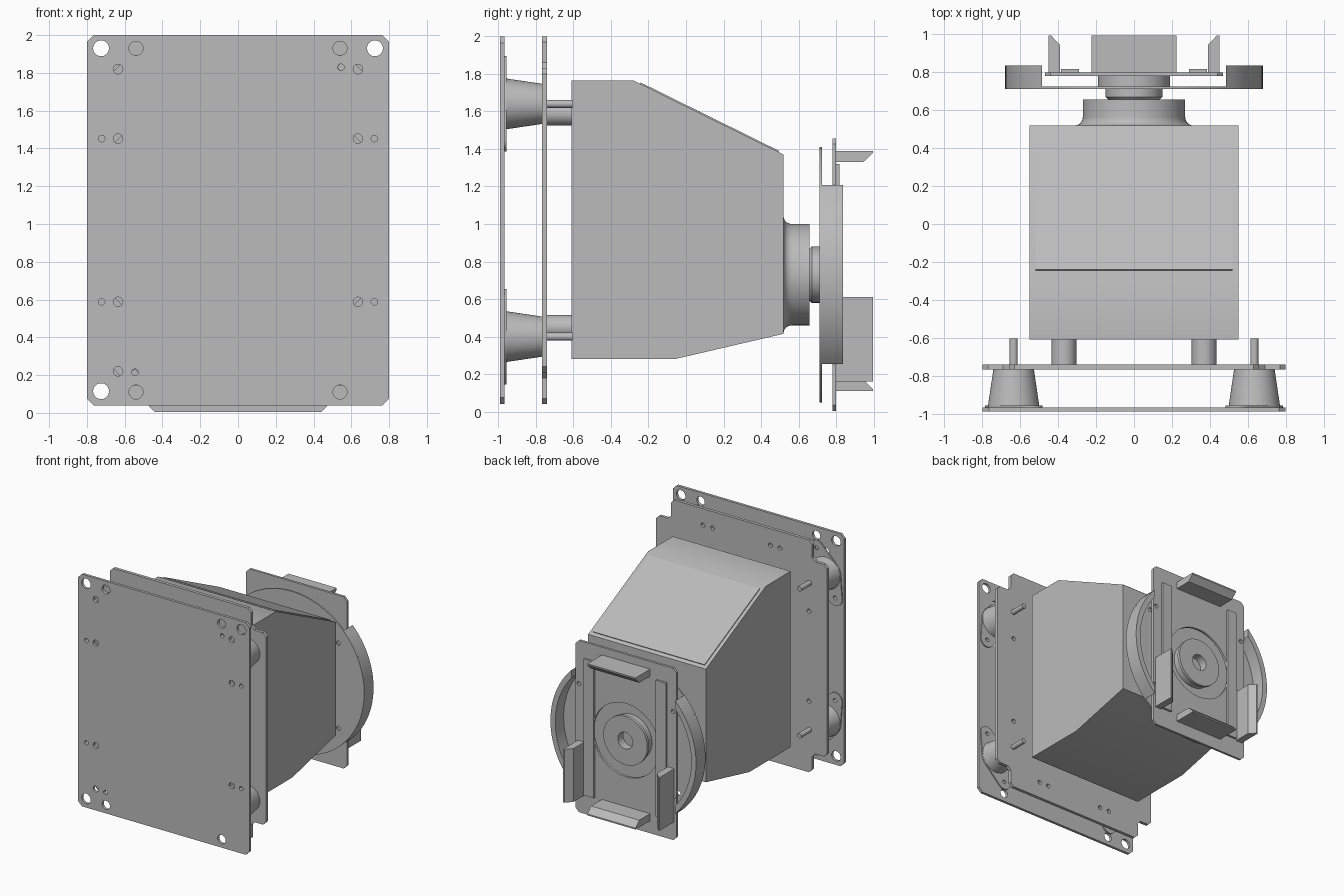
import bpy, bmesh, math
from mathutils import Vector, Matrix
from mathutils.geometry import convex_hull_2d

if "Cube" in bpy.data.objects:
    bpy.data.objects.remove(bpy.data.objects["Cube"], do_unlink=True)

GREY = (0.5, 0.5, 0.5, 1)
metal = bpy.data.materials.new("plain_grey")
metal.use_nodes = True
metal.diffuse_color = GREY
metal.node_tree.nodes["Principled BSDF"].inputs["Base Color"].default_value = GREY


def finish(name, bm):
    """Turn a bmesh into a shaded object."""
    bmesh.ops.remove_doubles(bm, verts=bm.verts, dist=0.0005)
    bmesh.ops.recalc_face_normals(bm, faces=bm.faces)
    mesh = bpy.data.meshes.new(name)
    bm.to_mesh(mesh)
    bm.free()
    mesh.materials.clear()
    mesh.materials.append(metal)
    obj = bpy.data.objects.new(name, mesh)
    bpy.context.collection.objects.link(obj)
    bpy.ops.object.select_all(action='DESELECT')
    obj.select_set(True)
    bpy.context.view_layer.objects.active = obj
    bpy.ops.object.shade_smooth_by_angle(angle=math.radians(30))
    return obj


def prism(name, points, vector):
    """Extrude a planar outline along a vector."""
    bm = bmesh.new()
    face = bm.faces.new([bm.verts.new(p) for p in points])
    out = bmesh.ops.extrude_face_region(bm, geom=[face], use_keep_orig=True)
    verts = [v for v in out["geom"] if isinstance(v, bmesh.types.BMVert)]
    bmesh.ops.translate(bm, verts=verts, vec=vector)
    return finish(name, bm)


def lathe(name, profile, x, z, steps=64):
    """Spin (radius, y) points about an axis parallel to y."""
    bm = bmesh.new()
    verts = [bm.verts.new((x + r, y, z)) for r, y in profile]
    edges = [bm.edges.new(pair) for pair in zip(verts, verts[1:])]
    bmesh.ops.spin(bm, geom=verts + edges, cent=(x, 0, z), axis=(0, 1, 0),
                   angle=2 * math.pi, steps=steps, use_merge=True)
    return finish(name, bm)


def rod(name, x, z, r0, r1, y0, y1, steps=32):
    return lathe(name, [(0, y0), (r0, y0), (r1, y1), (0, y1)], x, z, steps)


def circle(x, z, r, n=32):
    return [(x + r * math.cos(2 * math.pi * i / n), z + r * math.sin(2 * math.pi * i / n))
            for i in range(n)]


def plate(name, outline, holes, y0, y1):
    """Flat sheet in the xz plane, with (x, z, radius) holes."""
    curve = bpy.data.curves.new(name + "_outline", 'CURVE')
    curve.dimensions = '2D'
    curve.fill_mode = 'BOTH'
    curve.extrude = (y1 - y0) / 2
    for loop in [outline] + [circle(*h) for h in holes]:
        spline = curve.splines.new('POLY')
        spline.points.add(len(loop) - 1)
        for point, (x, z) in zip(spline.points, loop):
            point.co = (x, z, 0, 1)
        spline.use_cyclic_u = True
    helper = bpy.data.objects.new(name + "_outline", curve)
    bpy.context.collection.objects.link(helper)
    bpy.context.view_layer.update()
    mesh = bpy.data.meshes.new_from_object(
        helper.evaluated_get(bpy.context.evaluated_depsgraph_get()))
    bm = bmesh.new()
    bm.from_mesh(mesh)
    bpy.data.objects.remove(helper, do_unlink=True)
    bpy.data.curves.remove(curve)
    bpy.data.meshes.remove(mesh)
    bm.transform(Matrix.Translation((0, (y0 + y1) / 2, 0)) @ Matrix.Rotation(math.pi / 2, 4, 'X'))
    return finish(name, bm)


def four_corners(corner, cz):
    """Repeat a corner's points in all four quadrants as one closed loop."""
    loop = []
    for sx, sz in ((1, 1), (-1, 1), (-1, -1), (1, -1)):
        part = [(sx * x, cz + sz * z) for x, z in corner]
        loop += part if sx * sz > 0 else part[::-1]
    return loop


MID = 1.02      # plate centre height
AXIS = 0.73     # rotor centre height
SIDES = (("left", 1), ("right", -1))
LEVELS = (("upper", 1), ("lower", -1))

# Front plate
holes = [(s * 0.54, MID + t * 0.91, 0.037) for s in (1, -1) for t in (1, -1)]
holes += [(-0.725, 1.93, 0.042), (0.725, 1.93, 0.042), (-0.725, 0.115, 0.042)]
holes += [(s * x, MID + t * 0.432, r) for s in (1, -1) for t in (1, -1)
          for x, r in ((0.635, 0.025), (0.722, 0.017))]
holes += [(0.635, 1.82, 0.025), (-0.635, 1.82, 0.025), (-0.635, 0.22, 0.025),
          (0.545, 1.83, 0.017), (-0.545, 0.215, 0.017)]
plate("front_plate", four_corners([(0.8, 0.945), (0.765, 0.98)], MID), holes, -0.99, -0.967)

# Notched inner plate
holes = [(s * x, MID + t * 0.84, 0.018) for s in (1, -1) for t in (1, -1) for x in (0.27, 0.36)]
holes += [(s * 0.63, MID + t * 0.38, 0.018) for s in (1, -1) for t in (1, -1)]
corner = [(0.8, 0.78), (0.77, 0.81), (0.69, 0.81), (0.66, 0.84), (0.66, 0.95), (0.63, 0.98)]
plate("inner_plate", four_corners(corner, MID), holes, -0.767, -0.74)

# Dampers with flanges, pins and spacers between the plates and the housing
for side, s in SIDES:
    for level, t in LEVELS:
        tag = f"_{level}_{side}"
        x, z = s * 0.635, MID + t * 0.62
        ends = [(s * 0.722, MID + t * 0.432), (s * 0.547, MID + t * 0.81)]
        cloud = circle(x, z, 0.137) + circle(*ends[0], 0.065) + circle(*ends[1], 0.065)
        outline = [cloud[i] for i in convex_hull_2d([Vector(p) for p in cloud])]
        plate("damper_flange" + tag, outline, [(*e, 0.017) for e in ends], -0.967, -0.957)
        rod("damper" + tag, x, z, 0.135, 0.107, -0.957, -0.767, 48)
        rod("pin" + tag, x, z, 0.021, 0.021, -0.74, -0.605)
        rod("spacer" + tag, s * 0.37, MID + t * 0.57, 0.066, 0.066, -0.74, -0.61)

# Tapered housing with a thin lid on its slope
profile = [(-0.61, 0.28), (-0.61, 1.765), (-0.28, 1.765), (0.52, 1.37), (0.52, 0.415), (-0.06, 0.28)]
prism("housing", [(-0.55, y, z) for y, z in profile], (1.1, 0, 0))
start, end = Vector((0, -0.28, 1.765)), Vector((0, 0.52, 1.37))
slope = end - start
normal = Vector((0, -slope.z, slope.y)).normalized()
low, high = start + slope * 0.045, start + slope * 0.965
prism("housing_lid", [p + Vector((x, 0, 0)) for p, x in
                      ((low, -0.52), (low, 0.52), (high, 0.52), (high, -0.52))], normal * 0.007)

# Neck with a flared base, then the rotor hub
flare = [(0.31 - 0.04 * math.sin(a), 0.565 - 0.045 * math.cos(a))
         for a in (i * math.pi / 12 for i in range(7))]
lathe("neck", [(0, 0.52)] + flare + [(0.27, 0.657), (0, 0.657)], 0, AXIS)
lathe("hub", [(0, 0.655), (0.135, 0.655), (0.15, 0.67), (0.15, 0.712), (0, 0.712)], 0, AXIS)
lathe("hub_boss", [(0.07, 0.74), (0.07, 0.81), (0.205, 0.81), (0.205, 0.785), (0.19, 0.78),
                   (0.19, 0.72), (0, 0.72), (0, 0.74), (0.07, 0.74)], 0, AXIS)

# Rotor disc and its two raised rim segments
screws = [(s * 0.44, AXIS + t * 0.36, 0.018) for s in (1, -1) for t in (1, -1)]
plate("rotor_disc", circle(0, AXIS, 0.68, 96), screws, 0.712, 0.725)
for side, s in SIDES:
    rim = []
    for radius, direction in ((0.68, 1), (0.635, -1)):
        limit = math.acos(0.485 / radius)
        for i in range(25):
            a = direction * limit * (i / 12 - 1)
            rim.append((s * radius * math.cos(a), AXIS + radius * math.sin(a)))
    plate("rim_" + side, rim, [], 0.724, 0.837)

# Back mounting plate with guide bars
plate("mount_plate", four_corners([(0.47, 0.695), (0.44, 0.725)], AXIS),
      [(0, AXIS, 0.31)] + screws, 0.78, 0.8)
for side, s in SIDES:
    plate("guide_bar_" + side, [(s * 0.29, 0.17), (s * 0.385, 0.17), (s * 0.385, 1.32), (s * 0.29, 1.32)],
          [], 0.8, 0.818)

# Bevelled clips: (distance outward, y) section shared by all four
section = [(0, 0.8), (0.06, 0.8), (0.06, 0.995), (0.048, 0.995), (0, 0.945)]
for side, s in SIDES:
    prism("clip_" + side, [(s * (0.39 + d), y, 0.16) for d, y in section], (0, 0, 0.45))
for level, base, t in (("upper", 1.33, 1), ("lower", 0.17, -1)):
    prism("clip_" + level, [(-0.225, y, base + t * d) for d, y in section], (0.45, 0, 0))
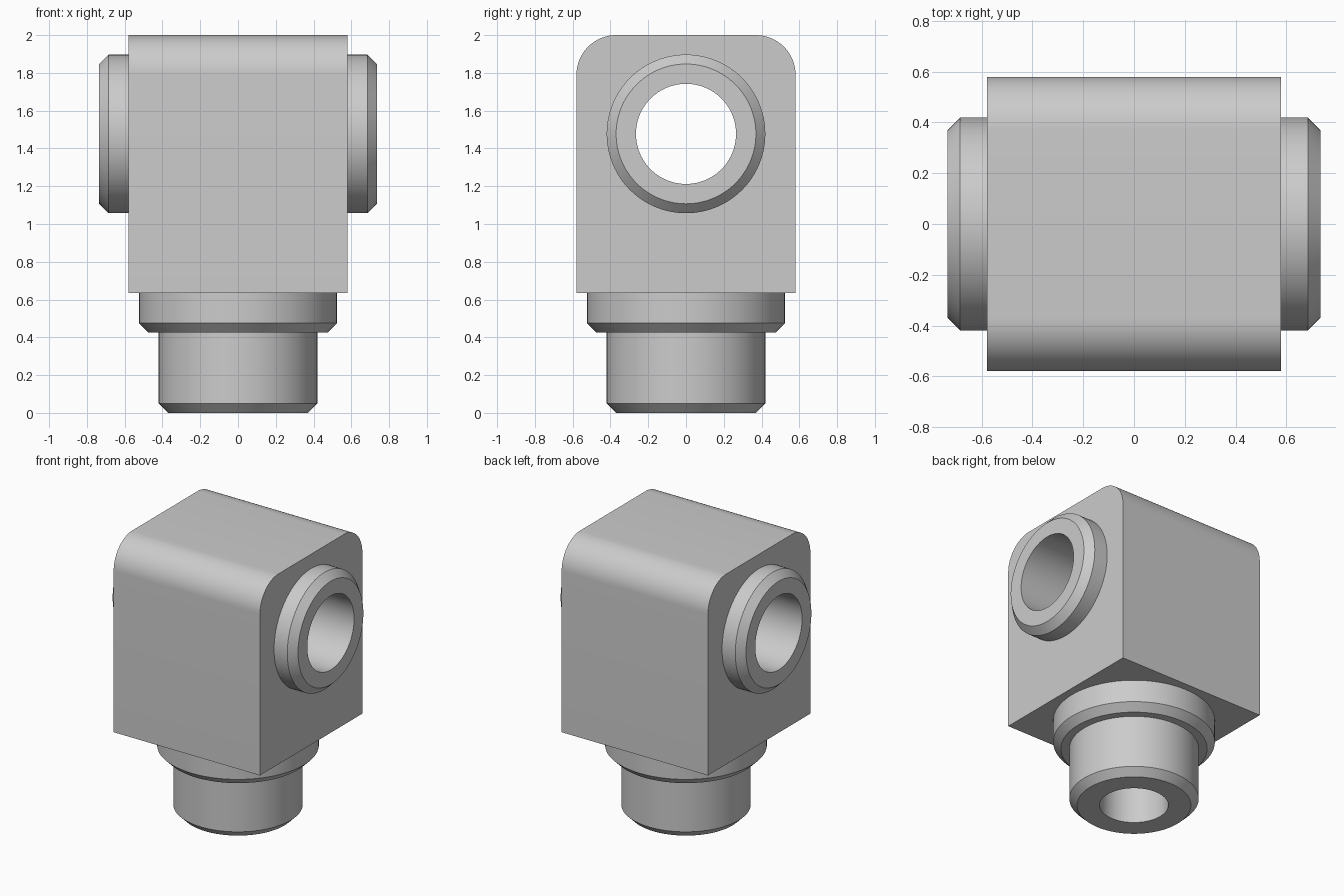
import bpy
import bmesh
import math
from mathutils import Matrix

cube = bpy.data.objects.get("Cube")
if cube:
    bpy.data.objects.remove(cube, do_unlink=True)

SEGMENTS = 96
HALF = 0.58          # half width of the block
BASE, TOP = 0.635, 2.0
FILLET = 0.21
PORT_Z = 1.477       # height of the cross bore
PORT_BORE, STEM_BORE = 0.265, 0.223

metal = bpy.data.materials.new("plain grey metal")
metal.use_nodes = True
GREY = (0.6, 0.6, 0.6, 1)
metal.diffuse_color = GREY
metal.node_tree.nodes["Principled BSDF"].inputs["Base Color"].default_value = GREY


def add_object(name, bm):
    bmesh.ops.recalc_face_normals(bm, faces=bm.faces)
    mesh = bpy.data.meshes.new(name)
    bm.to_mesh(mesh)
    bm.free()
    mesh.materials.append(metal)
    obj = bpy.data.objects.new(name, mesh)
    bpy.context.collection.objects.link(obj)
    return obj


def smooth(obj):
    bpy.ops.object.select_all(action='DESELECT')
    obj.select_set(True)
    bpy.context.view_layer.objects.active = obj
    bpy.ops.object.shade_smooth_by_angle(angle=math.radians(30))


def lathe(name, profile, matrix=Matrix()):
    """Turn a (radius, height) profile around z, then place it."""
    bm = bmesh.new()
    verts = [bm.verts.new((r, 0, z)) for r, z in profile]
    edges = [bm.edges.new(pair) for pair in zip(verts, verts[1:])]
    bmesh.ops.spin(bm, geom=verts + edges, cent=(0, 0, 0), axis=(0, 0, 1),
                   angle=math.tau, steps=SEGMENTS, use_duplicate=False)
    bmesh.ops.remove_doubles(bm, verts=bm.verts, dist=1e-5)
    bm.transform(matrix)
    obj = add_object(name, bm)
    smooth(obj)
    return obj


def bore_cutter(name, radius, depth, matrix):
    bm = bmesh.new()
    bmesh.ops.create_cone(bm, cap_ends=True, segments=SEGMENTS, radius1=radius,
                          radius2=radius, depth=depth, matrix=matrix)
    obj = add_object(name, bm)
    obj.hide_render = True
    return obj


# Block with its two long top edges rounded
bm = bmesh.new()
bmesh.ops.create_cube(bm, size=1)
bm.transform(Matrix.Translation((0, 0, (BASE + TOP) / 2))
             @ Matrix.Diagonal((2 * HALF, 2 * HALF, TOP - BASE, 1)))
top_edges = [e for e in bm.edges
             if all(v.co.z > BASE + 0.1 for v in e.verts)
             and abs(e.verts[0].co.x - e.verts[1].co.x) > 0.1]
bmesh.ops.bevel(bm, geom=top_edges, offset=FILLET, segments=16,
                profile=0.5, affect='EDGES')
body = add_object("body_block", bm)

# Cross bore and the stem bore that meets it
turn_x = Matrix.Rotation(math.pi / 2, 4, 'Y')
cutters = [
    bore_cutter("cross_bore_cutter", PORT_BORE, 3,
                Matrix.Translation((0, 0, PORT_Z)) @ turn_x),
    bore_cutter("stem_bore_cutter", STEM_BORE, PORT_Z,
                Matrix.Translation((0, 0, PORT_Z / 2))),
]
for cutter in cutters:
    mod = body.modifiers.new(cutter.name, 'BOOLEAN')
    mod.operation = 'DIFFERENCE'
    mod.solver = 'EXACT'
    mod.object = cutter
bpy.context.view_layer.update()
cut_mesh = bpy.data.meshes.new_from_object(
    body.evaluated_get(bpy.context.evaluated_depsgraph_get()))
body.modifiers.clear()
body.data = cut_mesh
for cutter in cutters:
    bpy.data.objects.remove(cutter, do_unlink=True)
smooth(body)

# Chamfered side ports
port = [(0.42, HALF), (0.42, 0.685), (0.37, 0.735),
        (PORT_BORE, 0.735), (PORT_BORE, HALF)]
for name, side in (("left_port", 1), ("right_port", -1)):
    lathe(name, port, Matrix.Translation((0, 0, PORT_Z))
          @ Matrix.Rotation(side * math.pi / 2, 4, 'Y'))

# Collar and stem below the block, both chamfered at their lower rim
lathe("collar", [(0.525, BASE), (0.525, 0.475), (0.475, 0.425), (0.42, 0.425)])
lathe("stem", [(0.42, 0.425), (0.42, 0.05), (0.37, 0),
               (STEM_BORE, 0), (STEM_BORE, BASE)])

About this exercise - Using the records above, set down exactly the lines from the one with "holes, -0.767, -0.74)" through the one with "# Tapered housing", inclusive, and nothing more.

Result of this task -
plate("inner_plate", four_corners(corner, MID), holes, -0.767, -0.74)

# Dampers with flanges, pins and spacers between the plates and the housing
for side, s in SIDES:
    for level, t in LEVELS:
        tag = f"_{level}_{side}"
        x, z = s * 0.635, MID + t * 0.62
        ends = [(s * 0.722, MID + t * 0.432), (s * 0.547, MID + t * 0.81)]
        cloud = circle(x, z, 0.137) + circle(*ends[0], 0.065) + circle(*ends[1], 0.065)
        outline = [cloud[i] for i in convex_hull_2d([Vector(p) for p in cloud])]
        plate("damper_flange" + tag, outline, [(*e, 0.017) for e in ends], -0.967, -0.957)
        rod("damper" + tag, x, z, 0.135, 0.107, -0.957, -0.767, 48)
        rod("pin" + tag, x, z, 0.021, 0.021, -0.74, -0.605)
        rod("spacer" + tag, s * 0.37, MID + t * 0.57, 0.066, 0.066, -0.74, -0.61)

# Tapered housing with a thin lid on its slope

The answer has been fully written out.